In fact, the first three stories in the new collection were initially published separately in different journals. "The Dark-Eyed Boy," "The Other People" and "The Kill" already may be familiar to some readers. These stories and two others which comprise the present volume fit together as if they had been written to form a cycle.
Unity is achieved among the stories particularly through similarities in voice and intensity. Whether the main character is a pregnant woman, a working-class family man, a young woman, an elderly widower or a country woman, one hears sameness in '' the voices of the main characters despite differing personalities, ages and circumstances.
The reader senses the author at work behind the scenes. Each succeeding story modifies the previous one as more is revealed by the main characters about the author's concerns. For example, the fears and anxieties of the pregnant woman in the first story prepare one for the worries and troubles of George, the protagonist in the second story. One gets the feeling that Stevens has presented us with a very large canvas painted in sections and neatly seamed together.
However, the imagery has more in common with "Deliverance" than with a pastoral landscape by Corot. Each story contains anxious moments which in the end are only somewhat resolved. The level of tension in the stories serves as a compelling force. In "The Other People," for example, one is a little breathless wondering whether the protagonist was spied having sex with the simpleton Aunt Ba. As a painter with words, Stevens achieves such three-dimensionality in her characters that, regardless how fantastical the stories become, one wants to see what the characters will do next.
Country people, rather than landscapes, dominate the stories, which unfold primarily through the carefully crafted statements and inner monologues of the protagonists. Although their universes are small towns and rural surroundings, each character possesses virtues and vices with which all readers may identify. Moreover, the main characters face at least one crisis and survive, usually without major changes to their lives.

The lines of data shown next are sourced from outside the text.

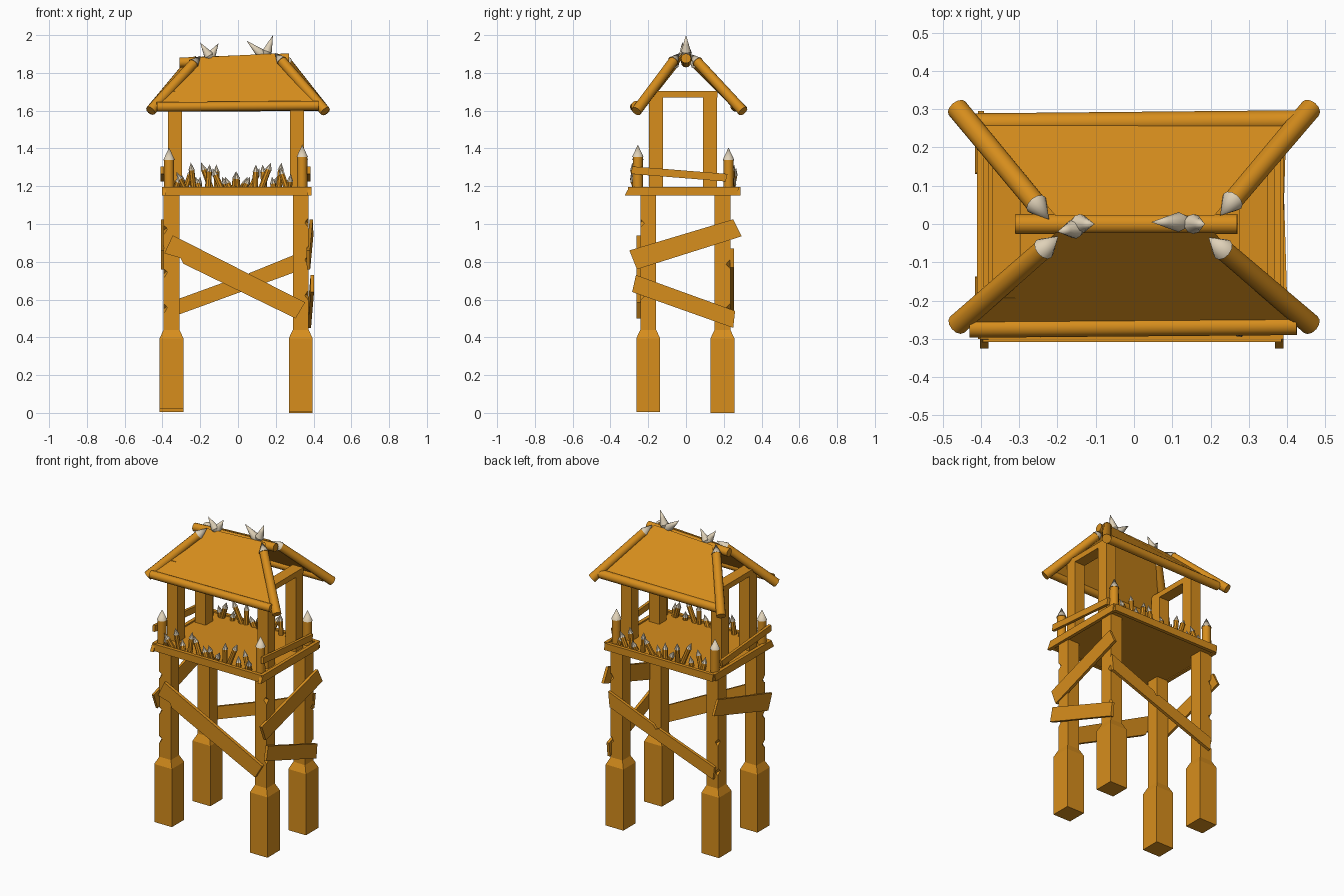
import bpy, bmesh, math, random
from mathutils import Vector, Matrix

if "Cube" in bpy.data.objects:
    bpy.data.objects.remove(bpy.data.objects["Cube"])

random.seed(4)


def material(name, color):
    m = bpy.data.materials.new(name)
    m.diffuse_color = color
    m.use_nodes = True
    m.node_tree.nodes["Principled BSDF"].inputs["Base Color"].default_value = m.diffuse_color
    return m


WOOD = material("wood", (0.68, 0.27, 0.012, 1))
BONE = material("bone", (0.74, 0.64, 0.48, 1))


def finish(name, bm, smooth=False):
    bmesh.ops.recalc_face_normals(bm, faces=bm.faces)
    me = bpy.data.meshes.new(name)
    bm.to_mesh(me)
    bm.free()
    me.materials.append(WOOD)
    me.materials.append(BONE)
    ob = bpy.data.objects.new(name, me)
    bpy.context.collection.objects.link(ob)
    if smooth:
        bpy.ops.object.select_all(action='DESELECT')
        ob.select_set(True)
        bpy.context.view_layer.objects.active = ob
        bpy.ops.object.shade_smooth_by_angle(angle=math.radians(35))
    return ob


def loft(name, rings):
    """Stack closed loops of points, capped at both ends."""
    bm = bmesh.new()
    loops = [[bm.verts.new(p) for p in ring] for ring in rings]
    n = len(loops[0])
    for a, b in zip(loops, loops[1:]):
        for i in range(n):
            j = (i + 1) % n
            bm.faces.new((a[i], a[j], b[j], b[i]))
    bm.faces.new(loops[0])
    bm.faces.new(loops[-1])
    return finish(name, bm)


def column(name, x, y, sections):
    return loft(name, [[(x - h, y - h, z), (x + h, y - h, z), (x + h, y + h, z), (x - h, y + h, z)]
                       for z, h in sections])


def box(name, x0, x1, y0, y1, z0, z1):
    return loft(name, [[(x0, y0, z), (x1, y0, z), (x1, y1, z), (x0, y1, z)] for z in (z0, z1)])


def plank(name, pts, axis, d0, d1, tilt=0):
    """Outline in the (x,z) plane (axis y) or (y,z) plane (axis x), given thickness."""
    def place(u, z, d):
        d += tilt * u
        return (d, u, z) if axis == 'x' else (u, d, z)
    return loft(name, [[place(u, z, d) for u, z in pts] for d in (d0, d1)])


def turned(name, a, b, profile, bone_from, sides=12):
    """Round part along a-b; profile is (fraction along, radius); bone past bone_from."""
    a, b = Vector(a), Vector(b)
    q = (b - a).to_track_quat('Z', 'Y')
    length = (b - a).length
    bm = bmesh.new()
    loops = []
    for t, r in profile:
        if r == 0:
            loops.append([bm.verts.new(a + q @ Vector((0, 0, t * length)))])
        else:
            loops.append([bm.verts.new(a + q @ Vector((r * math.cos(k * math.tau / sides),
                          r * math.sin(k * math.tau / sides), t * length))) for k in range(sides)])
    for i, (lo, hi) in enumerate(zip(loops, loops[1:])):
        for k in range(sides):
            j = (k + 1) % sides
            if len(lo) == 1:
                vs = (lo[0], hi[j], hi[k])
            elif len(hi) == 1:
                vs = (lo[k], lo[j], hi[0])
            else:
                vs = (lo[k], lo[j], hi[j], hi[k])
            bm.faces.new(vs).material_index = int(i >= bone_from)
    for loop in (loops[0], loops[-1]):
        if len(loop) > 1:
            bm.faces.new(loop)
    return finish(name, bm, True)


def log(name, a, b, r):
    return turned(name, a, b, [(0, r), (1, r)], 9)


def stake(name, a, b, r, tip=0.06, sides=12):
    f = 1 - tip / (Vector(b) - Vector(a)).length
    return turned(name, a, b, [(0, r), (f, r * 0.95), (f, r * 1.08), (1, 0)], 2, sides)


def notch(ob, loc, size=0.03):
    """Chip a wedge out of an edge."""
    bm = bmesh.new()
    bmesh.ops.create_cube(bm, size=size, matrix=Matrix.Translation(loc) @
                          Matrix.Rotation(0.8, 4, 'X') @ Matrix.Rotation(0.7, 4, 'Y'))
    cutter = finish("chip_cutter", bm)
    mod = ob.modifiers.new("chip", 'BOOLEAN')
    mod.operation, mod.object = 'DIFFERENCE', cutter
    bpy.context.view_layer.objects.active = ob
    bpy.ops.object.modifier_apply(modifier=mod.name)
    bpy.data.objects.remove(cutter)


# Four legs with thick feet and chipped outer corners
for sx, x in (("left", -0.352), ("right", 0.332)):
    for sy, y in (("front", -0.2), ("back", 0.193)):
        z0 = 0.02 if (sx, sy) == ("left", "front") else 0.005
        if (sx, sy) == ("right", "back"):
            z0 = 0
        leg = column(f"{sy}_{sx}_leg", x, y, [(z0, 0.063), (0.395, 0.063), (0.44, 0.042), (1.16, 0.042)])
        ox, oy = math.copysign(0.043, x), math.copysign(0.043, y)
        for k in range(3):
            notch(leg, (x + ox, y + oy, 0.58 + 0.2 * k + random.uniform(-0.05, 0.05)))

# Diagonal braces
plank("front_brace", [(-0.39, 0.845), (-0.345, 0.94), (0.355, 0.585), (0.305, 0.5), (-0.29, 0.79), (-0.305, 0.82)],
      'y', -0.262, -0.24)
plank("back_brace", [(-0.37, 0.5), (0.37, 0.77), (0.38, 0.87), (0.06, 0.74), (0.04, 0.715), (0.02, 0.725), (-0.38, 0.58)],
      'y', 0.233, 0.253)
upper = [(-0.30, 0.86), (-0.26, 0.76), (0.295, 0.935), (0.25, 1.025)]
plank("right_upper_brace", upper, 'x', 0.372, 0.39, 0.03)
plank("right_lower_brace", [(-0.285, 0.64), (-0.265, 0.73), (-0.1, 0.67), (0.26, 0.54), (0.25, 0.45)],
      'x', 0.376, 0.394, -0.03)
plank("left_upper_brace", upper, 'x', -0.407, -0.392)

# Platform floor and its rim planks
box("platform_floor", -0.385, 0.375, -0.29, 0.275, 1.155, 1.188)
plank("front_rim", [(-0.4, 1.15), (0.388, 1.15), (0.385, 1.197), (-0.02, 1.197), (-0.395, 1.195)], 'y', -0.308, -0.285)
plank("back_rim", [(-0.39, 1.15), (0.385, 1.15), (0.38, 1.195), (-0.395, 1.197)], 'y', 0.265, 0.288)
side = [(-0.325, 1.15), (0.27, 1.15), (0.28, 1.197), (-0.3, 1.197)]
plank("left_rim", side, 'x', -0.402, -0.38)
plank("right_rim", side, 'x', 0.368, 0.39)

# Pointed corner posts and side rails
for name, x, y, top in (("front_left", -0.365, -0.255, 1.405), ("front_right", 0.34, -0.255, 1.42),
                        ("back_left", -0.365, 0.225, 1.4), ("back_right", 0.34, 0.225, 1.405)):
    stake(name + "_corner_post", (x, y, 1.17), (x, y, top), 0.028, 0.065)
rail = [(-0.29, 1.265), (0.21, 1.225), (0.22, 1.265), (-0.285, 1.305)]
plank("right_rail", rail, 'x', 0.366, 0.384)
plank("left_rail", rail, 'x', -0.41, -0.392)

# Rows of small leaning stakes: base x, tip x, tip z
row = [(-0.32, -0.295, 1.26), (-0.27, -0.315, 1.275), (-0.225, -0.24, 1.325), (-0.195, -0.215, 1.25),
       (-0.15, -0.14, 1.315), (-0.075, -0.125, 1.295), (-0.03, -0.06, 1.25), (0.01, 0.0, 1.28),
       (0.04, 0.075, 1.25), (0.1, 0.105, 1.315), (0.13, 0.185, 1.325), (0.2, 0.19, 1.25),
       (0.27, 0.23, 1.3), (0.28, 0.29, 1.265)]
for label, y, s in (("front", -0.265, 1), ("back", 0.24, -1)):
    for i, (xb, xt, zt) in enumerate(row):
        stake(f"{label}_stake_{i}", (s * xb - 0.01, y, 1.18),
              (s * xt - 0.01, y + random.uniform(-0.03, 0.02) * s, zt), 0.016, 0.04, 8)

# Roof posts and cross beams
for sx, x in (("left", -0.333), ("right", 0.313)):
    for sy, y in (("front", -0.158), ("back", 0.128)):
        column(f"{sy}_{sx}_roof_post", x, y, [(1.18, 0.037), (1.68, 0.037)])
    box(sx + "_cross_beam", x - 0.037, x + 0.037, -0.195, 0.167, 1.67, 1.705)

# Roof panels
for name, s, yb in (("front", -1, -0.265), ("back", 1, 0.275)):
    outline = [(-0.425, yb, 1.625), (0.425, yb, 1.625), (0.21, s * 0.022, 1.9), (-0.205, s * 0.022, 1.88)]
    loft(name + "_roof_panel", [[(x, y, z + d) for x, y, z in outline] for d in (-0.012, 0.003)])

# Eave logs, ridge log and tipped hip logs
log("front_eave_log", (-0.43, -0.272, 1.62), (0.425, -0.265, 1.627), 0.025)
log("back_eave_log", (-0.42, 0.262, 1.622), (0.425, 0.27, 1.625), 0.027)
log("ridge_log", (-0.31, 0, 1.855), (0.27, 0, 1.877), 0.026)
for name, a, b in (("front_left", (-0.462, -0.263, 1.6), (-0.198, -0.032, 1.89)),
                   ("front_right", (0.462, -0.263, 1.597), (0.195, -0.035, 1.905)),
                   ("back_left", (-0.462, 0.302, 1.6), (-0.222, 0.012, 1.89)),
                   ("back_right", (0.462, 0.302, 1.597), (0.225, 0.022, 1.9))):
    stake(name + "_hip_log", a, b, 0.028, 0.065)

# Bone spikes on the ridge
for i, (a, b) in enumerate((((-0.14, -0.01, 1.87), (-0.2, -0.02, 1.96)), ((-0.155, 0, 1.87), (-0.103, 0, 1.957)),
                            ((0.14, 0.005, 1.885), (0.045, 0.005, 1.97)), ((0.145, 0, 1.885), (0.185, 0, 2.0)))):
    turned(f"ridge_spike_{i}", a, b, [(0, 0.014), (0.25, 0.026), (0.6, 0.014), (1, 0)], 0, 10)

It becomes clear from the stories that Stevens certainly has her own view of country life. As though intending to explode the image of country people as relaxed and laid back, Stevens makes her characters obsessive and hypertensive. The pregnant woman in "The Dark-Eyed Boy" feels threatened by two seemingly destructive boys, but there is no specific evidence that they intend any harm to her. In "The Other People," George is so obsessed by an oddball family that cooks out at the campsite next to his that he is prompted to learn more about it. The young woman in "The Kill" lounges around a country house and worries that her wedding date has not been set. At the same time, she also frets about the dangers faced by her boyfriend who has gone hunting. In the same vein, the elderly widower in "My Hands" has an overactive imagination and a preoccupation with his hands. The story abounds with sexual tension revealed as the fellow shares his innermost thoughts with the reader. The story reaches its climax as he attacks a mound in his back yard while in a fit of sexual frenzy.
Such intensity has its parallels in "Horse and Cart," the grand finale of the collection. The tension in this story derives from ruminations about death rather than sexuality. The protagonist, a country woman, observes the arrival of a mysterious black-clad man driving a horse-drawn buckboard and looking every bit in keeping with Halloween, which is just days away. The man is a failed farmer who becomes a symbol not only for death, but also for the loss of family farms everywhere. Through numerous twists and turns in the plot, the reader realizes the complexity of the country life depicted by Stevens.
It is not the complexity, however, which leads me to have doubts about the authenticity of Stevens' country life, but the frequency of bizarre events. The country life I knew as a child has more in common with Harper Lee's "To Kill a Mockingbird" than with that in this collection. Nonetheless, enjoyment of "Horse and Cart" made me forget momentarily my own experience and suspend disbelief.
Tom Beck is a curator at the University of Maryland Baltimore 1/2 County and a faculty member at the Corcoran School of Art in Washington.